The gardens of the Folies Siffait
Owned by the Loire-Atlantique Department, the impressive garden of the Folies Siffait in Le Cellier is made up of terraces, niches and balconies, with a breathtaking view of the Loire.
An amazing garden on the banks of the Loire
On June 24, 1816, Maximilien Siffait (1780-1861) and his wife Marie-Louise Jourdan (1783-1819) became owners of La Gérardière, in the town of Le Cellier. They settled there with their two children, Jeanne-Louise (1811-1830) and Oswald (1816-1877). At the time, the property consisted of an assortment of fields and farms around the château and the park.
In 1817, Maximilien began to design a garden in a field that was totally unworkable but had a magnificent view of the Loire. On the rocky outcrop overlooking the river at a height of nearly 70 metres, he had an incredible garden built that descended in terraces to the shore. The monumental nature of the site, the labyrinthine architecture adorned with niches, turrets and staircases, the colours and the trompe-l'oeil features made the garden a "folly" in people's eyes. That is how the site came to be known as the Folies Siffait.

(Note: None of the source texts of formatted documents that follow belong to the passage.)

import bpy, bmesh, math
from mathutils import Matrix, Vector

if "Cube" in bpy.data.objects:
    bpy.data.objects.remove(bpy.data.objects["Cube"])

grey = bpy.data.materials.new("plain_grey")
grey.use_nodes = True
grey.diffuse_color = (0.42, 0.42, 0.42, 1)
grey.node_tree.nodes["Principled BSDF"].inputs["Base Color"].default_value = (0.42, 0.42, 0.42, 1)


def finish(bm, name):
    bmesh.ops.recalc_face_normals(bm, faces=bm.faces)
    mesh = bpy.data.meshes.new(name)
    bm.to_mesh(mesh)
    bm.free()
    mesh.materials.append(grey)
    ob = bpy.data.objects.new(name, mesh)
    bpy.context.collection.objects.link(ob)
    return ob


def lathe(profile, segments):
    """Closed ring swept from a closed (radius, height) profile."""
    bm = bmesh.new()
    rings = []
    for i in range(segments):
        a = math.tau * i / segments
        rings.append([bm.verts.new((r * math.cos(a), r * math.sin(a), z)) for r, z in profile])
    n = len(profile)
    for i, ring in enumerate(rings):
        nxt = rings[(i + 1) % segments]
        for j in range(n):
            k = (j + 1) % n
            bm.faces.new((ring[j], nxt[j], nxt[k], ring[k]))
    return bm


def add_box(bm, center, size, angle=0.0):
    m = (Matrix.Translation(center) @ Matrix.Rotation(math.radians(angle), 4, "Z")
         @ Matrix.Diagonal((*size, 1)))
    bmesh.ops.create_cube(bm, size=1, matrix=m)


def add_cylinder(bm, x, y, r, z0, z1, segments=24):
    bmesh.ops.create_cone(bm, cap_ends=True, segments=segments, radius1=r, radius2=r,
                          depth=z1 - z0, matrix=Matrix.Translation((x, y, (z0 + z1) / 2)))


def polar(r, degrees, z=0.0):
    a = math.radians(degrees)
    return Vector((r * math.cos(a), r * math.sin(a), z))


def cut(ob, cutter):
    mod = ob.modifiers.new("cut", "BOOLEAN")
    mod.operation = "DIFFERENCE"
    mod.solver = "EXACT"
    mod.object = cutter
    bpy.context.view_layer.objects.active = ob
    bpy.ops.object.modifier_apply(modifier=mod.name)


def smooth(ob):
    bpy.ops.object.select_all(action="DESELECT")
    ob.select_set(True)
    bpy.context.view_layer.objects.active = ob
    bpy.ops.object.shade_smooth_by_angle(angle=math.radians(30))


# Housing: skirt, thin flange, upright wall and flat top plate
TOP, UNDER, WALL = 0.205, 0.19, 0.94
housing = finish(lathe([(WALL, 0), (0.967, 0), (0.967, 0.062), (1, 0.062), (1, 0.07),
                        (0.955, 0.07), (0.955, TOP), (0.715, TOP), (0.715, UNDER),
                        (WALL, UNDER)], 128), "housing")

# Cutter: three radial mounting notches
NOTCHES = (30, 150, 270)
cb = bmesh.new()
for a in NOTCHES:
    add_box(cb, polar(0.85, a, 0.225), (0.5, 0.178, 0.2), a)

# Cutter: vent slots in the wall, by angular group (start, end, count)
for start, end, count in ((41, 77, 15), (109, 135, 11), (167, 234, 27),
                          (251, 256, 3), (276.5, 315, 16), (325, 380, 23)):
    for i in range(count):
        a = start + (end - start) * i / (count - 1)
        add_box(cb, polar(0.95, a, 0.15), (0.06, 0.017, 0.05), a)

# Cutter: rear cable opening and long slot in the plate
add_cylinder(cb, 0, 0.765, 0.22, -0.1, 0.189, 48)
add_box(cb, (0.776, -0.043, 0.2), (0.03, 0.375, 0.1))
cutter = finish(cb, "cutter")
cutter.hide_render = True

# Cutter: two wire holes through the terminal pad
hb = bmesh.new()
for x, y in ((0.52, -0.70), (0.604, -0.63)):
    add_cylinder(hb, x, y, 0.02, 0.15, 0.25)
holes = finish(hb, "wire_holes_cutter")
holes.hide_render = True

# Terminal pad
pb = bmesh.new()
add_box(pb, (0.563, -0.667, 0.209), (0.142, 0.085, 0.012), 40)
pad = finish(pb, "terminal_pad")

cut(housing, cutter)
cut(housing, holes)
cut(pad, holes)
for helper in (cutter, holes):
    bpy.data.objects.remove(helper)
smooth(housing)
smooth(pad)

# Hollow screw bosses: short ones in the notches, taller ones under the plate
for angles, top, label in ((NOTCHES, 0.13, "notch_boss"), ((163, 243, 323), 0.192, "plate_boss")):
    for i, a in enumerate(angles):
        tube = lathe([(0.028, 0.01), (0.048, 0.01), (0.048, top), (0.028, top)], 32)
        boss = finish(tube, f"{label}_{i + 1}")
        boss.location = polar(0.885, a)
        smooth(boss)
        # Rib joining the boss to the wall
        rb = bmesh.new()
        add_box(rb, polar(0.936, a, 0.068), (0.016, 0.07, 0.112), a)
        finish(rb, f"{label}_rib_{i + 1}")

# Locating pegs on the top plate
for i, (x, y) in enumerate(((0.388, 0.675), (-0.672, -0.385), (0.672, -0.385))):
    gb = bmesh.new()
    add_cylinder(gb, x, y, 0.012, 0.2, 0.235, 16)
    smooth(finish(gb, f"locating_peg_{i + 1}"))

A poetic garden
In 1836, Oswald Siffait became the main owner of the land at La Gérardière. He bought numerous plots of land, thus considerably increasing the size of the property. A member of the Nantes Horticultural Society, Oswald had a famous collection of rare trees planted in his park around the château and in the terraced garden. The renowned nurseryman André Leroy (1801-1875) worked on these sites between 1846 and 1850. Although there does not seem to be much left of his efforts, the alignments of trees still remain.
When Oswald died, his son Ernest Siffait (1841-1904) inherited the property and sold it in 1895 to Edmé Fleury, an engineer from Nantes. The Folies Siffait garden was then left untended, and dense vegetation took over the site, giving the garden its present-day poetic atmosphere.
A conservation site
The Folies Siffait garden now spans 3.33 hectares and is part of the ecological, plant and wildlife conservation area in Le Cellier. The area boasts the plants and wildlife typically found in large wooded gardens (red squirrels, nuthatches, woodpeckers, primroses, etc.), as well as tall trees such as Lebanese cedars, evergreen oaks and large-leaved lime trees. The site is also home to reptiles and bats. It has been listed as a historical monument since 1992.
In 2007, the Department bought the site from the town of Le Cellier as part of its policy to protect sensitive natural areas and continued the rehabilitation project to consolidate the structures and eventually reopen the site to the public.
In order to maintain the Folies Siffait garden, a balance must be found between opening this exceptional historical heritage to the public, conserving the fragile built heritage and protecting the sensitive natural space. Access is regulated, not only to protect the site, but for safety reasons as well, since the area can be hazardous for unaccompanied visitors.